The gig economy has given rise to new forms of work that fall outside the domain of traditional employment. In most jurisdictions, the status of the work  performer needs to fall within the traditional definition of “employee” to guarantee labour law protection and social security, as well as to allow for  collective bargaining. In the digital era, and particularly in a socially distanced world that increasingly uses online services, platforms such as Uber and  DoorDash are established providers of work. Yet their very structure renders their service providers extremely vulnerable. In the 21st century, capital  seemingly seeks to return to basics by paying strictly only for services delivered and passing the bulk of risk to workers on these platforms. This  contribution aims to add to a growing body of evidence on gig work, and gives an overview of categories of vulnerability among on-demand workers,  without focusing on the classification issue. This article is in two parts. Part 1 focuses on the need for job creation in the Fourth Industrial Revolution and  the potential of the gig economy to curb unemployment, particularly among the youth. A brief overview of the different industrial revolutions to date  creates the backdrop for an in-depth look at the gig economy and platform work. The focus then shifts to the vulnerability created by the peculiar  relationship between the three parties involved in on-demand work.
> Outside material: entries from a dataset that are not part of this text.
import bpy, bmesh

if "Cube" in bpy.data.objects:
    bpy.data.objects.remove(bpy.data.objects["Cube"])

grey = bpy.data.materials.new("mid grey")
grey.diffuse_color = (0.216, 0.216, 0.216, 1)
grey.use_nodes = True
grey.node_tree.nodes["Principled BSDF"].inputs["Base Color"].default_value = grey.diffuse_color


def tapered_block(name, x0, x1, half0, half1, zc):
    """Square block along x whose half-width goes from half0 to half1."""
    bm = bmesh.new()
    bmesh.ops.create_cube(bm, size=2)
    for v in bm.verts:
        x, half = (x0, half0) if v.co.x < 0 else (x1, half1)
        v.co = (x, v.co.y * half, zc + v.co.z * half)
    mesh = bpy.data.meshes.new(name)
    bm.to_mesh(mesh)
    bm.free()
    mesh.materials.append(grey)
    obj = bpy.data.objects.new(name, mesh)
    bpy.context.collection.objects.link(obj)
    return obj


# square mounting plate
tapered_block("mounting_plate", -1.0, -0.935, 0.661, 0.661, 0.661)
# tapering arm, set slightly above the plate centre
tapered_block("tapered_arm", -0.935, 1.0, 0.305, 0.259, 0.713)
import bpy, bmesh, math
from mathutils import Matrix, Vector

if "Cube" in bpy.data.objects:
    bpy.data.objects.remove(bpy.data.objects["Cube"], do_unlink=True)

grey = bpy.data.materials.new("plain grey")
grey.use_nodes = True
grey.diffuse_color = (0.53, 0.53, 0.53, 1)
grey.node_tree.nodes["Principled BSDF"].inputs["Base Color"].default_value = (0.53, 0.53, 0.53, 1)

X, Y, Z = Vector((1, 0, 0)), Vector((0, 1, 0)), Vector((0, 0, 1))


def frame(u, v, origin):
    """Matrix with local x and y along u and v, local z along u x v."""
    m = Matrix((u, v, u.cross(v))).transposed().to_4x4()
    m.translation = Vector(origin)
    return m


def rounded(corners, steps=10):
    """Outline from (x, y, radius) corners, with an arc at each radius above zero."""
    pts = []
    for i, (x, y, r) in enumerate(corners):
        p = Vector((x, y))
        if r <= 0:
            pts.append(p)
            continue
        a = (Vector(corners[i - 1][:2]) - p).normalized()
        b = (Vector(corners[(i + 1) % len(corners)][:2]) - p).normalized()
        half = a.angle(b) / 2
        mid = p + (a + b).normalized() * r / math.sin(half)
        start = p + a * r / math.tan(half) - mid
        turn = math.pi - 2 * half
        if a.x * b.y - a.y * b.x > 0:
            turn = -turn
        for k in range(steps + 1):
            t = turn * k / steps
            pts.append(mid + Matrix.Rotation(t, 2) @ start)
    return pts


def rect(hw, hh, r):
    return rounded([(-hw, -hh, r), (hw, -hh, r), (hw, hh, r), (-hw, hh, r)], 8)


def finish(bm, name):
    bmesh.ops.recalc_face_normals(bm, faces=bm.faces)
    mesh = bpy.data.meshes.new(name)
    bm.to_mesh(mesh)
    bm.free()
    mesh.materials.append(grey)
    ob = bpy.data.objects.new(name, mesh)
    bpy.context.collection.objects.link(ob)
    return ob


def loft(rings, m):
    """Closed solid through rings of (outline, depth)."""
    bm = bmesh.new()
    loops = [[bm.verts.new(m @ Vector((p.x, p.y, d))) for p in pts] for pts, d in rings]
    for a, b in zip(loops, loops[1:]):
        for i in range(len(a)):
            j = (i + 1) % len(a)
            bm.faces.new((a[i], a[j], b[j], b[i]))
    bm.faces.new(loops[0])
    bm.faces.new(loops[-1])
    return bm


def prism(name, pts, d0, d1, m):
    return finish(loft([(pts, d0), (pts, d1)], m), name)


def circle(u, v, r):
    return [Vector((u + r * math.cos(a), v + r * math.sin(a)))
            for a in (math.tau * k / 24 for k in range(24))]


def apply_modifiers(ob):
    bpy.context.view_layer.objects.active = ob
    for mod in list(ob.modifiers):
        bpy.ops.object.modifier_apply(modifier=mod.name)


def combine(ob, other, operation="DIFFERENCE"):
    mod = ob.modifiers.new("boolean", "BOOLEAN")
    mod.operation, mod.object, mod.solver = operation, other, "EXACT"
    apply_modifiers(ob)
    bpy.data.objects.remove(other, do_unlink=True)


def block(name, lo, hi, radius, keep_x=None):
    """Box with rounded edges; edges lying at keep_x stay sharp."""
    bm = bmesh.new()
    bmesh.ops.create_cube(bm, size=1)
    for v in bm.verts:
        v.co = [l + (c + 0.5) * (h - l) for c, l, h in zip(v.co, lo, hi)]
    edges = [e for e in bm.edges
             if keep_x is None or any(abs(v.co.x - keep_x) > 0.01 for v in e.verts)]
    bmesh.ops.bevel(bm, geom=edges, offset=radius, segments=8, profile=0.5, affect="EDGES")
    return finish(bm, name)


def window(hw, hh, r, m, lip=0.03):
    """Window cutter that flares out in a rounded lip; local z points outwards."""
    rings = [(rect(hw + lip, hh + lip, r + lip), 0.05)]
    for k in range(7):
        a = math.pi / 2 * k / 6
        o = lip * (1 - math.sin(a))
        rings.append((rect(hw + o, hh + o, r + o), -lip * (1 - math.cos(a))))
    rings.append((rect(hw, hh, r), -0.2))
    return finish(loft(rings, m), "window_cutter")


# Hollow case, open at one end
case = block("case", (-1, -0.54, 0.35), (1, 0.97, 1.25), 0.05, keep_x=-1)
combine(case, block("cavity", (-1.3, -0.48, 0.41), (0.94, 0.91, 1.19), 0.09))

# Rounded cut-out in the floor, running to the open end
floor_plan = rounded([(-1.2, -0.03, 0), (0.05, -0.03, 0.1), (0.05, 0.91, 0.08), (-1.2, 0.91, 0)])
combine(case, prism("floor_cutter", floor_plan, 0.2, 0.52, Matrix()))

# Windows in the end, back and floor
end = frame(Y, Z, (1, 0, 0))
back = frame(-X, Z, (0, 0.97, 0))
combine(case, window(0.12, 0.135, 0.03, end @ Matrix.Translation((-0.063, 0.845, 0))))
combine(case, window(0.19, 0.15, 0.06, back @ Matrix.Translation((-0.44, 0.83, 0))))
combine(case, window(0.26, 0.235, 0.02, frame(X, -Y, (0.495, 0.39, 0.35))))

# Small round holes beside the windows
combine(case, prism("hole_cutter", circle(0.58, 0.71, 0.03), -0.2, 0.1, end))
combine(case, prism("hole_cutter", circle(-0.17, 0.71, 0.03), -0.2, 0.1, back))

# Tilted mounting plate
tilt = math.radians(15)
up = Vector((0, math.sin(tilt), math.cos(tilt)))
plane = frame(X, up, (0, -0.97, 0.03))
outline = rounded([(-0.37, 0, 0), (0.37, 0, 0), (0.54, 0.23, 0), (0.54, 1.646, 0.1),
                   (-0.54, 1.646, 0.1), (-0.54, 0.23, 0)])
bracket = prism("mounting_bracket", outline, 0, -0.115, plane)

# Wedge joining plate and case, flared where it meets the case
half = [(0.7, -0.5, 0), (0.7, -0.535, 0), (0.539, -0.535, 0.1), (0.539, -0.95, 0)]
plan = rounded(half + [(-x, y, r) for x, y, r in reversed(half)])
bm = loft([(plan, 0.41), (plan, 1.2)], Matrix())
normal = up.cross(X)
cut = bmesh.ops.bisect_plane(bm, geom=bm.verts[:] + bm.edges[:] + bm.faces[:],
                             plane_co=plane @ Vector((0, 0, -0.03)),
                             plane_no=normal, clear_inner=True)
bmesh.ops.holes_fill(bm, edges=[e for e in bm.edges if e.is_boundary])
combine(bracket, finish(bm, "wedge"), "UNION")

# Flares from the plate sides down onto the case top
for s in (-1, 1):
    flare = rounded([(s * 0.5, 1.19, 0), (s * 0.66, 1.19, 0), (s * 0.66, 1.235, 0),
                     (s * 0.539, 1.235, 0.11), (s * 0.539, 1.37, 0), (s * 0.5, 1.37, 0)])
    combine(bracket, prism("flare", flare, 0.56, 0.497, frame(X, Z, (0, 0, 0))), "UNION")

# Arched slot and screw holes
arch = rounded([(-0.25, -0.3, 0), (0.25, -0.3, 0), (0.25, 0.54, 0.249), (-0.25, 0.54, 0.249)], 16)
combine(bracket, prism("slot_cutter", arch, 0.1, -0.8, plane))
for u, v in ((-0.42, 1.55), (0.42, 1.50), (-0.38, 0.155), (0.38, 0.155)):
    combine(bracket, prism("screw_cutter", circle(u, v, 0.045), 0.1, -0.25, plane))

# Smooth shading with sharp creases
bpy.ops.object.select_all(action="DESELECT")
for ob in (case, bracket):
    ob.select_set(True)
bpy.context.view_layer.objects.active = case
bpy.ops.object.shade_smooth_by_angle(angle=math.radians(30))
This leads to a discussion in part 2 of worker vulnerability, the legal position of  platform work, and the suggested way forward, drawing on International Labour Organization and European Union instruments, with a strong focus on  South Africa, without resolving classification issues